Here’s Ethan Harris and the BofA Merrill US Economics research team on the trade deal:
The more interesting part of the deal is China’s agreement to dramatically increase imports from the US. China is tasked with increasing agricultural, manufacturing, energy and services by more than 50% this year with another sharp increase in 2021. We remain skeptical that China can hit these targets. The deal claims that the “purchases will be made at market prices based on commercial considerations and that market conditions…may dictate the timing of purchases.” It is hard to reconcile these very aggressive quotas with the idea of buying at market prices.
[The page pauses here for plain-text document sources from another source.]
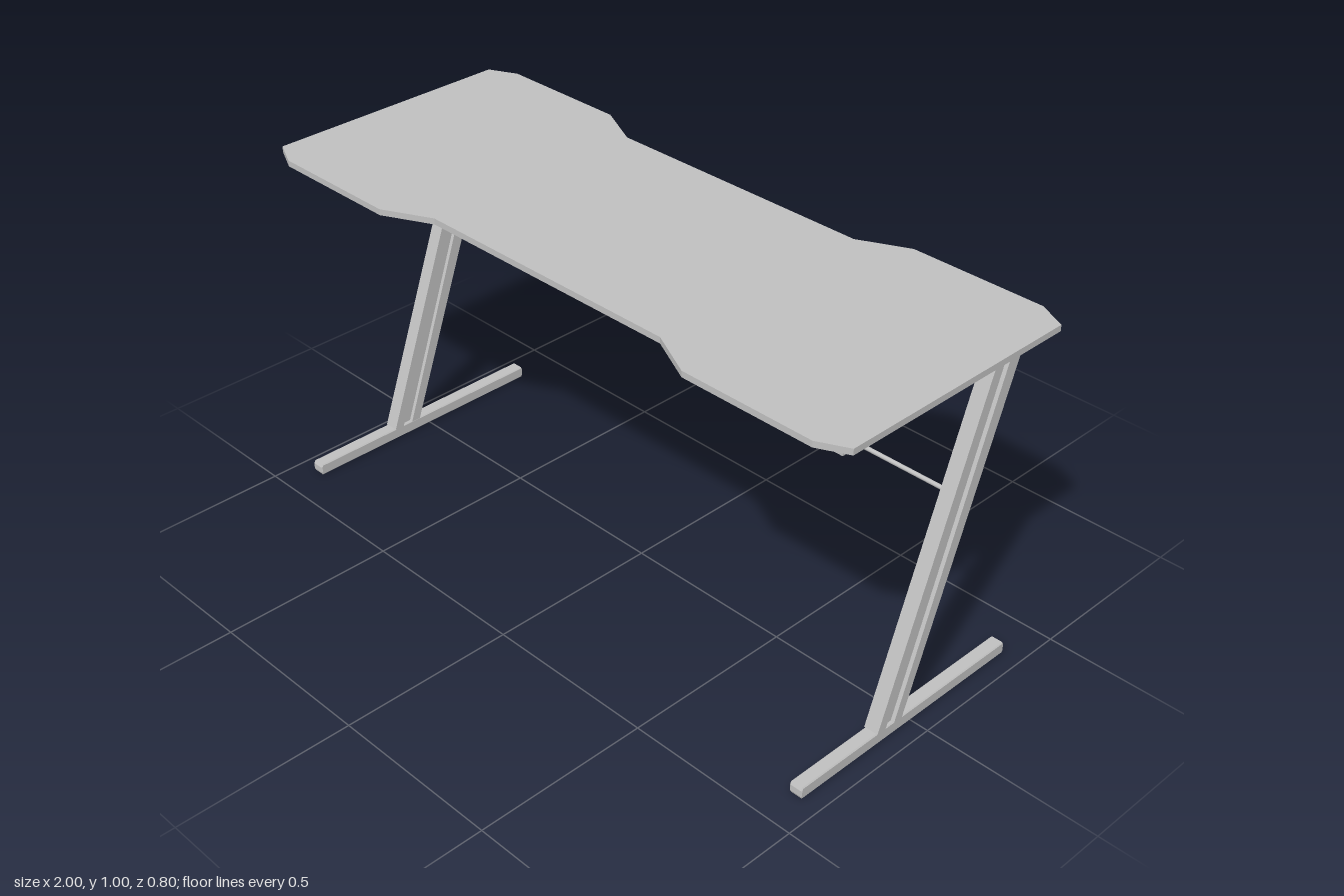
import * as THREE from 'three';

const grey = new THREE.MeshStandardMaterial({ color: 0xc0c0c0 });
grey.name = 'grey';

const toShape = (pts) => new THREE.Shape(pts.map(([a, b]) => new THREE.Vector2(a, b)));

function part(name, geometry) {
  const mesh = new THREE.Mesh(geometry, grey);
  mesh.name = name;
  return mesh;
}

// Side profile given as [z, y], extruded to a width centred on x = 0
function sidePlate(name, pts, width, bevel = 0) {
  const g = new THREE.ExtrudeGeometry(toShape(pts), {
    depth: width - 2 * bevel, bevelEnabled: bevel > 0, bevelSize: bevel,
    bevelOffset: -bevel, bevelThickness: bevel, bevelSegments: 1,
  });
  g.translate(0, 0, -(width - 2 * bevel) / 2);
  g.rotateY(-Math.PI / 2);
  return part(name, g);
}

// Lines of the bent frame, inner to outer: foot z, knee z, knee y
const rails = [
  [0.13, -0.203, 0.942],
  [0.1, -0.235, 0.957],
  [0.068, -0.266, 0.969],
  [0.039, -0.295, 0.983],
];
const footTop = 0.033;
const barFront = 0.33;

function band(name, i, width) {
  const [fa, ka, ya] = rails[i];
  const [fb, kb, yb] = rails[i + 1];
  const pts = [[fa, footTop], [ka, ya], [barFront, ya], [barFront, yb], [kb, yb]];
  // the outermost rail stands upright at the knee
  if (i === 2) pts.push([kb, 0.94]);
  pts.push([fb, footTop]);
  return sidePlate(name, pts, width);
}

function makeLeg(name, x) {
  const leg = new THREE.Group();
  leg.name = name;
  // two rails with a recessed web forming the groove on each side
  leg.add(band('innerRail', 0, 0.042));
  leg.add(band('grooveWeb', 1, 0.02));
  leg.add(band('outerRail', 2, 0.042));
  // foot with softened ends
  const f = 0.4, b = -0.37, h = 0.034, c = 0.008, e = 0.004;
  leg.add(sidePlate('foot', [
    [f - e, 0], [f, c], [f, h - c], [f - e, h],
    [b + e, h], [b, h - c], [b, c], [b + e, 0],
  ], 0.038, 0.003));
  leg.position.x = x;
  return leg;
}

function makeTop() {
  // right half outline from the back notch to the front notch as [x, z]
  const half = [
    [0.4, -0.336], [0.535, -0.402], [0.92, -0.402], [1, -0.363],
    [1, 0.359], [0.92, 0.398], [0.535, 0.398], [0.4, 0.331],
  ];
  const outline = [...half, ...half.map(([x, z]) => [-x, z]).reverse()];
  const g = new THREE.ExtrudeGeometry(toShape(outline.map(([x, z]) => [x, -z])), {
    depth: 0.017, bevelEnabled: false,
  });
  g.rotateX(-Math.PI / 2);
  g.translate(0, 0.983, 0);
  return part('tabletop', g);
}

export function createModel() {
  const desk = new THREE.Group();
  desk.name = 'desk';
  desk.add(makeTop());
  desk.add(makeLeg('leftLeg', 0.927), makeLeg('rightLeg', -0.927));

  // thin rod joining the legs
  const rod = part('crossRod', new THREE.CylinderGeometry(0.006, 0.006, 1.84, 12));
  rod.rotation.z = Math.PI / 2;
  rod.position.set(0, 0.605, -0.124);
  desk.add(rod);
  return desk;
}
What happens if China falls short of the targets? The enforcement mechanism allows both sides to judge for themselves whether they are meeting the spirit of the agreement. In the current deal, rather than set up an independent arbiter-like the WTO or a set of impartial judges-each side sets up its own group to monitor implementation. If conflicts are not resolved within 90 days each side has the right to take “proportionate” actions, including abandoning the deal.